Sanctions screening, like most aspects of financial crime compliance, gets more complicated the closer you examine the underlying practices required to meet regulatory obligations. Most banks work in multiple jurisdictions and as such must comply with the sanctions requirements of multiple governments, which will never be consistent and may even conflict. Similarly, there are numerous AML/KYC requirements imposed by national regulators, providing numerous reasons for transactions to be flagged and checked, delaying processing by an average of three hours. Again, this complexity lends itself to highly manual – and inefficient – processes within banks.
No wonder many of the other discussions at Sibos – which reflect the intensity of debate within the industry a whole – focused on cutting the cost of financial crime compliance. Some debates centred on the use of industry utilities to centralise flows, other considered the merits of closer cooperation between AML and fraud silos within compliance teams; still others mulled the increased use of artificial intelligence and machine learning to further automate compliance checks. All participants, however, understood the urgency of the need for greater efficiency by banks in meeting compliance requirements, implicitly or explicitly acknowledging that both skilled human and tailored technology resources would be required well into the future.
In many respects, the challenges of financial crime compliance bear comparison with banks’ other middle- and back-office headaches. Neither are regarded as significant sources of competitive advantage, but both can represent significant operational and reputational costs if executed incorrectly. Moreover, large-scale solutions like those discussed at Sibos may play a key role in lifting the compliance burden, but smaller, quicker steps can also make a big difference.
For example, enabling compliance staff to collaborate on key tasks via a transparent, secure and auditable platform can improve speed and efficiency when dealing with transactions that raise compliance flags.

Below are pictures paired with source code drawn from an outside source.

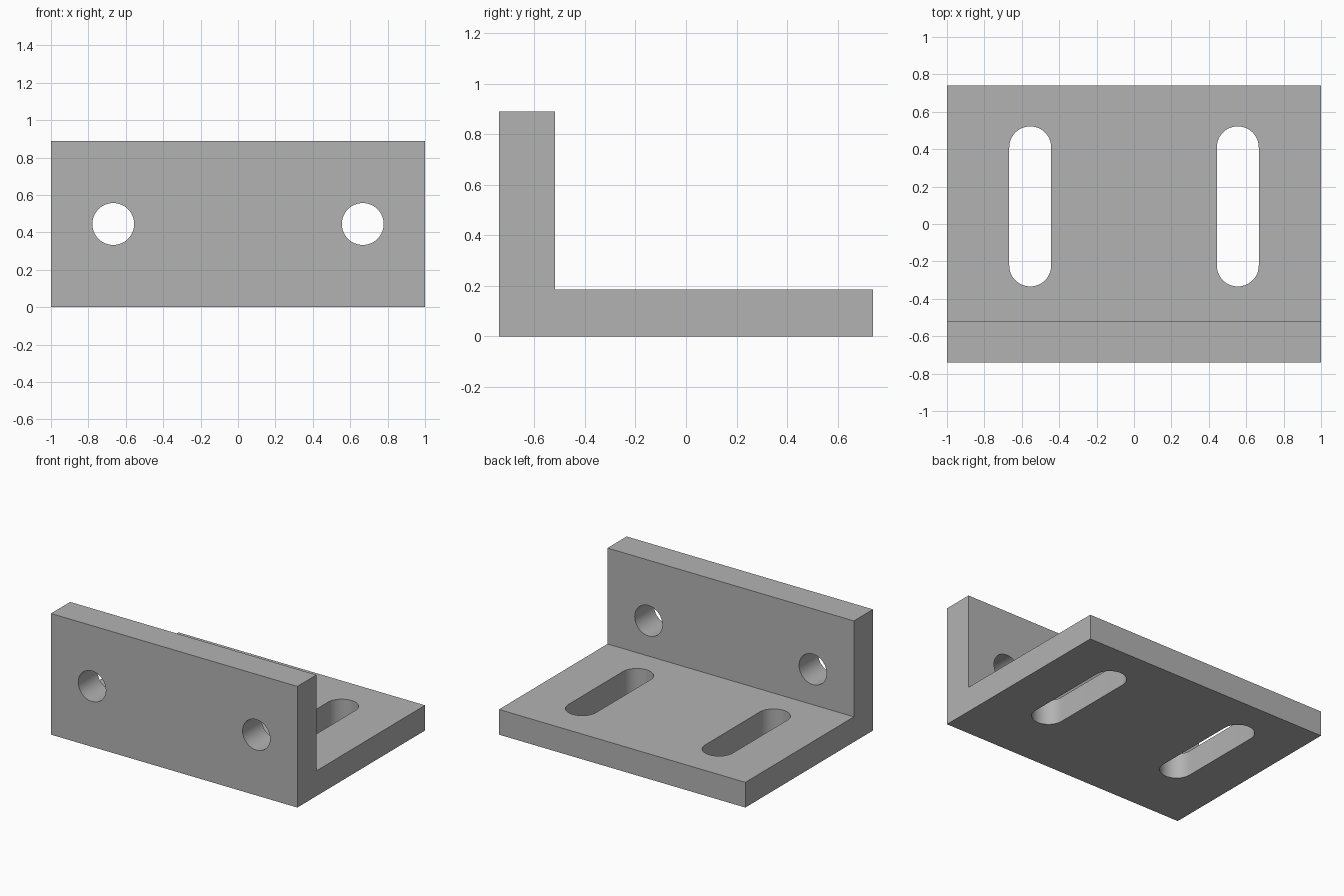
import bpy, bmesh, math
from mathutils import Vector, Matrix

old = bpy.data.objects.get("Cube")
if old:
    bpy.data.objects.remove(old, do_unlink=True)

# Overall sizes
HALF_X, HALF_Y, HEIGHT = 1.0, 0.74, 0.889
WALL, BASE = 0.222, 0.185
RADIUS = 0.112

grey = bpy.data.materials.new("plain grey")
grey.use_nodes = True
colour = (0.45, 0.45, 0.45, 1)
grey.diffuse_color = colour
grey.node_tree.nodes["Principled BSDF"].inputs["Base Color"].default_value = colour


def prism(name, outline, depth):
    """Extrude a closed 3D outline along a depth vector."""
    bm = bmesh.new()
    face = bm.faces.new([bm.verts.new(p) for p in outline])
    ext = bmesh.ops.extrude_face_region(bm, geom=[face])
    moved = [v for v in ext["geom"] if isinstance(v, bmesh.types.BMVert)]
    bmesh.ops.translate(bm, verts=moved, vec=depth)
    bmesh.ops.recalc_face_normals(bm, faces=bm.faces)
    mesh = bpy.data.meshes.new(name)
    bm.to_mesh(mesh)
    bm.free()
    mesh.materials.append(grey)
    obj = bpy.data.objects.new(name, mesh)
    bpy.context.collection.objects.link(obj)
    return obj


def capsule(half_straight, steps=24):
    """Round-ended outline along y; a plain circle when half_straight is 0."""
    points = []
    for side in (1, -1):
        for i in range(steps + (1 if half_straight else 0)):
            a = math.pi * i / steps + (0 if side > 0 else math.pi)
            points.append(Vector((RADIUS * math.cos(a),
                                  RADIUS * math.sin(a) + side * half_straight, 0)))
    return points


# L-shaped body
inner = WALL - HALF_Y
profile = [(-HALF_Y, 0), (HALF_Y, 0), (HALF_Y, BASE),
           (inner, BASE), (inner, HEIGHT), (-HALF_Y, HEIGHT)]
bracket = prism("angle_bracket", [(-HALF_X, y, z) for y, z in profile],
                (2 * HALF_X, 0, 0))

# Round wall holes and long base slots
cutters = []
slot_front, slot_back = -0.334, 0.522
slot_middle = (slot_front + slot_back) / 2
slot_straight = (slot_back - slot_front) / 2 - RADIUS
upright = Matrix.Rotation(math.pi / 2, 3, 'X')
for side in (-1, 1):
    hole_at = Vector((side * 0.667, -HALF_Y - 0.1, HEIGHT / 2))
    cutters.append(prism("wall_hole_cutter",
                         [upright @ p + hole_at for p in capsule(0)],
                         (0, WALL + 0.2, 0)))
    slot_at = Vector((side * 0.555, slot_middle, -0.1))
    cutters.append(prism("base_slot_cutter",
                         [p + slot_at for p in capsule(slot_straight)],
                         (0, 0, BASE + 0.2)))

bpy.ops.object.select_all(action='DESELECT')
bpy.context.view_layer.objects.active = bracket
bracket.select_set(True)
for cutter in cutters:
    cutter.hide_render = True
    cut = bracket.modifiers.new("cut", 'BOOLEAN')
    cut.operation = 'DIFFERENCE'
    cut.solver = 'EXACT'
    cut.object = cutter
    bpy.ops.object.modifier_apply(modifier=cut.name)
    bpy.data.objects.remove(cutter, do_unlink=True)

# Smooth hole walls, sharp outer edges
bpy.ops.object.shade_smooth_by_angle(angle=math.radians(30))
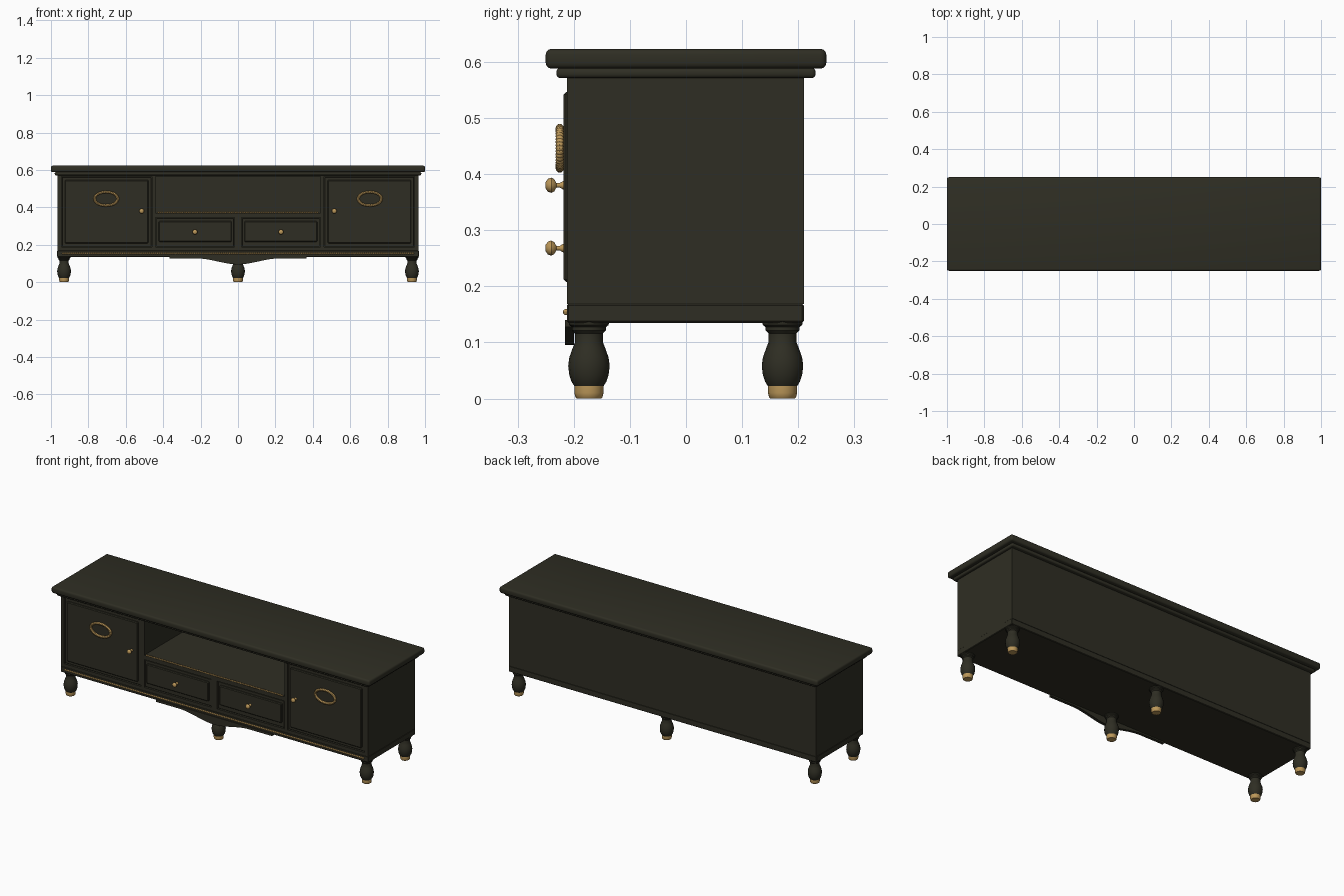
import bpy, bmesh, math
from mathutils import Matrix, Vector

if "Cube" in bpy.data.objects:
    bpy.data.objects.remove(bpy.data.objects["Cube"])


def material(name, colour):
    m = bpy.data.materials.new(name)
    m.use_nodes = True
    m.diffuse_color = colour
    bsdf = m.node_tree.nodes["Principled BSDF"]
    bsdf.inputs["Base Color"].default_value = colour
    bsdf.inputs["Roughness"].default_value = 0.6
    return m


DARK = material("dark olive paint", (0.028, 0.027, 0.017, 1))
GOLD = material("antique gold", (0.5, 0.31, 0.1, 1))


def finish(name, bm, mat, smooth=True):
    bmesh.ops.recalc_face_normals(bm, faces=bm.faces)
    mesh = bpy.data.meshes.new(name)
    bm.to_mesh(mesh)
    bm.free()
    mesh.materials.append(mat)
    ob = bpy.data.objects.new(name, mesh)
    bpy.context.collection.objects.link(ob)
    if smooth:
        bpy.ops.object.select_all(action="DESELECT")
        ob.select_set(True)
        bpy.context.view_layer.objects.active = ob
        bpy.ops.object.shade_smooth_by_angle(angle=math.radians(40))
    return ob


def box(name, x, y, z, bevel=0.0, segments=1):
    """Box between the (low, high) pairs x, y and z."""
    bm = bmesh.new()
    bmesh.ops.create_cube(bm, size=1)
    for v in bm.verts:
        v.co = [r[0] if c < 0 else r[1] for c, r in zip(v.co, (x, y, z))]
    if bevel:
        bmesh.ops.bevel(bm, geom=bm.edges[:], offset=bevel, segments=segments,
                        profile=0.5, affect="EDGES")
    return finish(name, bm, DARK, segments > 1)


def mirrored(x, side):
    return (x[0], x[1]) if side > 0 else (-x[1], -x[0])


def lathe(name, profile, mat, matrix, sides=16):
    """Closed turning of (radius, height) points about z."""
    bm = bmesh.new()
    rings = [[bm.verts.new((r * math.cos(math.tau * i / sides),
                            r * math.sin(math.tau * i / sides), h))
              for i in range(sides)] for r, h in profile]
    for a, b in zip(rings, rings[1:]):
        for i in range(sides):
            j = (i + 1) % sides
            bm.faces.new((a[i], a[j], b[j], b[i]))
    bm.faces.new(rings[0])
    bm.faces.new(rings[-1])
    bm.transform(matrix)
    return finish(name, bm, mat)


def beads(name, points, radius):
    bm = bmesh.new()
    for p in points:
        bmesh.ops.create_uvsphere(bm, u_segments=8, v_segments=6, radius=radius,
                                  matrix=Matrix.Translation(p))
    return finish(name, bm, GOLD)


def bead_row(name, half, y, z, radius):
    n = int(2 * half / (radius * 2))
    beads(name, [Vector((-half + 2 * half * i / n, y, z)) for i in range(n + 1)], radius)


FRONT, BACK = -0.212, 0.21

# Top slab, moulding and plinth
box("top_slab", (-1, 1), (-0.25, 0.25), (0.588, 0.623), 0.01, 3)
box("top_moulding", (-0.98, 0.98), (-0.231, 0.231), (0.571, 0.589), 0.007, 3)
box("plinth", (-0.967, 0.967), (FRONT, BACK), (0.135, 0.169), 0.003)

# Carcass boards
box("cabinet_floor", (-0.964, 0.964), (FRONT, BACK), (0.168, 0.187))
box("cabinet_ceiling", (-0.964, 0.964), (FRONT, BACK), (0.565, 0.572))
box("back_panel", (-0.96, 0.96), (0.195, BACK), (0.17, 0.572))
box("niche_shelf", (-0.45, 0.45), (FRONT, 0.2), (0.345, 0.37))
box("drawer_divider", (-0.018, 0.018), (FRONT, 0.2), (0.18, 0.35))

for side, label in ((1, "left"), (-1, "right")):
    box(label + "_side_panel", mirrored((0.944, 0.965), side), (FRONT, BACK), (0.168, 0.572))
    box(label + "_partition", mirrored((0.44, 0.46), side), (FRONT, 0.2), (0.18, 0.57))

    # Door and drawer fronts with raised panels
    box(label + "_door", mirrored((0.463, 0.941), side), (-0.207, -0.19), (0.19, 0.562), 0.002)
    box(label + "_door_panel", mirrored((0.479, 0.926), side), (-0.218, -0.2), (0.208, 0.546), 0.004)
    box(label + "_drawer", mirrored((0.021, 0.437), side), (-0.207, 0.15), (0.19, 0.342), 0.002)
    box(label + "_drawer_panel", mirrored((0.034, 0.424), side), (-0.218, -0.2), (0.216, 0.326), 0.004)

    # Turned knobs
    knob = [(0.008, 0), (0.007, 0.003), (0.004, 0.008), (0.004, 0.014), (0.011, 0.018),
            (0.0135, 0.023), (0.0115, 0.029), (0.006, 0.033)]
    for part, x, z in (("door", 0.515, 0.38), ("drawer", 0.23, 0.268)):
        place = Matrix.Translation((side * x, -0.217, z)) @ Matrix.Rotation(math.pi / 2, 4, "X")
        lathe(f"{label}_{part}_knob", knob, GOLD, place)

    # Beaded oval on each door
    count = 40
    beads(label + "_oval_trim",
          [Vector((side * 0.705 + 0.062 * math.cos(math.tau * i / count), -0.225,
                   0.446 + 0.036 * math.sin(math.tau * i / count))) for i in range(count)], 0.0075)

# Beaded strips on shelf and plinth
bead_row("shelf_trim", 0.425, -0.212, 0.373, 0.005)
bead_row("plinth_trim", 0.935, -0.214, 0.154, 0.0055)

# Curved apron under the front
bm = bmesh.new()
lower = []
for i in range(-24, 25):
    x = 0.365 * i / 24
    t = max(0.0, 1 - abs(x) / 0.22)
    lower.append((x, 0.127 - 0.032 * t * t * (3 - 2 * t)))
outline = [(-0.365, 0.14)] + lower + [(0.365, 0.14)]
face = bm.faces.new([bm.verts.new((x, -0.216, z)) for x, z in outline])
out = bmesh.ops.extrude_face_region(bm, geom=[face])
bmesh.ops.translate(bm, vec=(0, 0.016, 0),
                    verts=[g for g in out["geom"] if isinstance(g, bmesh.types.BMVert)])
finish("front_apron", bm, DARK)

# Turned legs with gold feet
leg = [(0.036, 0.137), (0.035, 0.131), (0.03, 0.127), (0.03, 0.121), (0.025, 0.116),
       (0.025, 0.1), (0.029, 0.09), (0.035, 0.073), (0.037, 0.058), (0.035, 0.042),
       (0.031, 0.03), (0.026, 0.022)]
foot = [(0.026, 0.023), (0.026, 0.01), (0.024, 0.002), (0.022, 0)]
for row, y in (("front", -0.173), ("back", 0.172)):
    for spot, x in (("left", 0.93), ("middle", 0), ("right", -0.93)):
        place = Matrix.Translation((x, y, 0))
        lathe(f"{row}_{spot}_leg", leg, DARK, place)
        lathe(f"{row}_{spot}_foot", foot, GOLD, place)
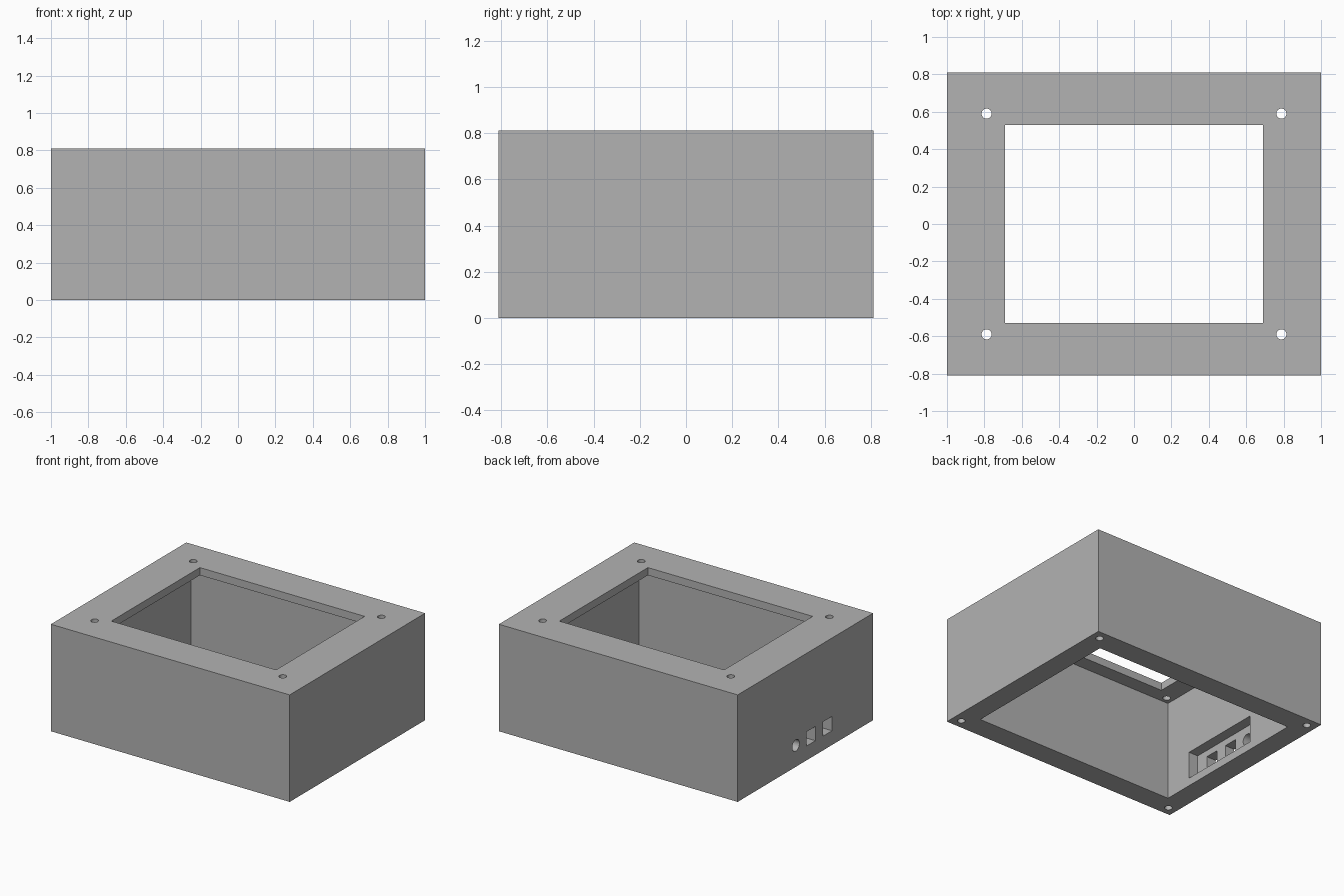
import bpy
import math

default = bpy.data.objects.get("Cube")
if default:
    bpy.data.objects.remove(default, do_unlink=True)

WIDTH, DEPTH, HEIGHT = 2.0, 1.62, 0.81
CEILING = 0.752                 # underside of the top plate
INNER_X, INNER_Y = 0.842, 0.64  # half size of the cavity

grey = bpy.data.materials.new("plain grey")
grey.use_nodes = True
colour = (0.45, 0.45, 0.45, 1)
grey.diffuse_color = colour
grey.node_tree.nodes["Principled BSDF"].inputs["Base Color"].default_value = colour


def block(name, low, high):
    """Box between two opposite corners."""
    centre = [(a + b) / 2 for a, b in zip(low, high)]
    bpy.ops.mesh.primitive_cube_add(size=1, location=centre)
    obj = bpy.context.object
    obj.name = name
    obj.scale = [b - a for a, b in zip(low, high)]
    bpy.ops.object.transform_apply(location=False, rotation=False, scale=True)
    return obj


def rod(name, centre, radius, length, rotation=(0, 0, 0)):
    bpy.ops.mesh.primitive_cylinder_add(vertices=32, radius=radius, depth=length,
                                        location=centre, rotation=rotation)
    bpy.context.object.name = name
    return bpy.context.object


def cut(target, cutter):
    """Subtract the cutter, then discard it."""
    cutter.hide_render = True
    bpy.context.view_layer.objects.active = target
    mod = target.modifiers.new(cutter.name, "BOOLEAN")
    mod.operation = "DIFFERENCE"
    mod.solver = "EXACT"
    mod.object = cutter
    bpy.ops.object.modifier_apply(modifier=mod.name)
    bpy.data.objects.remove(cutter, do_unlink=True)


# Outer shell
case = block("enclosure_case", (-WIDTH / 2, -DEPTH / 2, 0), (WIDTH / 2, DEPTH / 2, HEIGHT))
case.data.materials.append(grey)

# Cavity open at the bottom, and window in the top plate
cut(case, block("cavity", (-INNER_X, -INNER_Y, -0.1), (INNER_X, INNER_Y, CEILING)))
cut(case, block("window", (-0.69, -0.53, 0.6), (0.69, 0.53, 1)))

# Recess inside the right wall, behind the ports
cut(case, block("port_recess", (-0.92, -0.415, 0.06), (-0.8, 0.235, 0.265)))

# Two square ports and one round port
for y in (-0.066, -0.264):
    cut(case, block("square_port", (-1.1, y - 0.054, 0.108), (-0.88, y + 0.054, 0.216)))
cut(case, rod("round_port", (-1, 0.114, 0.162), 0.043, 0.24, (0, math.pi / 2, 0)))

# Screw holes: through the top plate, and blind in the bottom rim
for sx in (-1, 1):
    for sy in (-1, 1):
        cut(case, rod("top_screw_hole", (sx * 0.788, sy * 0.59, 0.8), 0.027, 0.2))
        cut(case, rod("rim_screw_hole", (sx * 0.93, sy * 0.74, 0), 0.027, 0.4))

# Smooth hole walls, sharp box edges
bpy.ops.object.select_all(action="DESELECT")
case.select_set(True)
bpy.context.view_layer.objects.active = case
bpy.ops.object.shade_smooth_by_angle(angle=math.radians(30))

Many alerts thrown out by sanctions screening systems or KYC/AML applications are false alarms, but many are borderline cases that may require discussion between team members and even between departments and organisations.
This can lead to delays of days if not weeks as discussions are held across multiple parties and communications channels, with briefings and updates required at every level of escalation. Such alerts can be resolved far more quickly and efficiently if all authorised parties – including clients if appropriate – can engage across a single customisable application that guarantees security through robust onboarding processes and encryption of interactions, and provides real-time visibility on the status of individual transactions or cases. With the right tools, middle- and back-office staff can tackle compliance alerts and other transaction breaks or fails with the speed and accuracy of a pit crew – but at substantially lower cost.
In the compliance sphere, banks are caught between the twin imperatives of facilitating client transactions and meeting regulatory requirements to combat financial crime. In the current business environment, they are under pressure to achieve these objectives with the maximum efficiency. Those that harness today’s technology innovations to empower the middle and back office will be well placed to keep regulators and customers satisfied.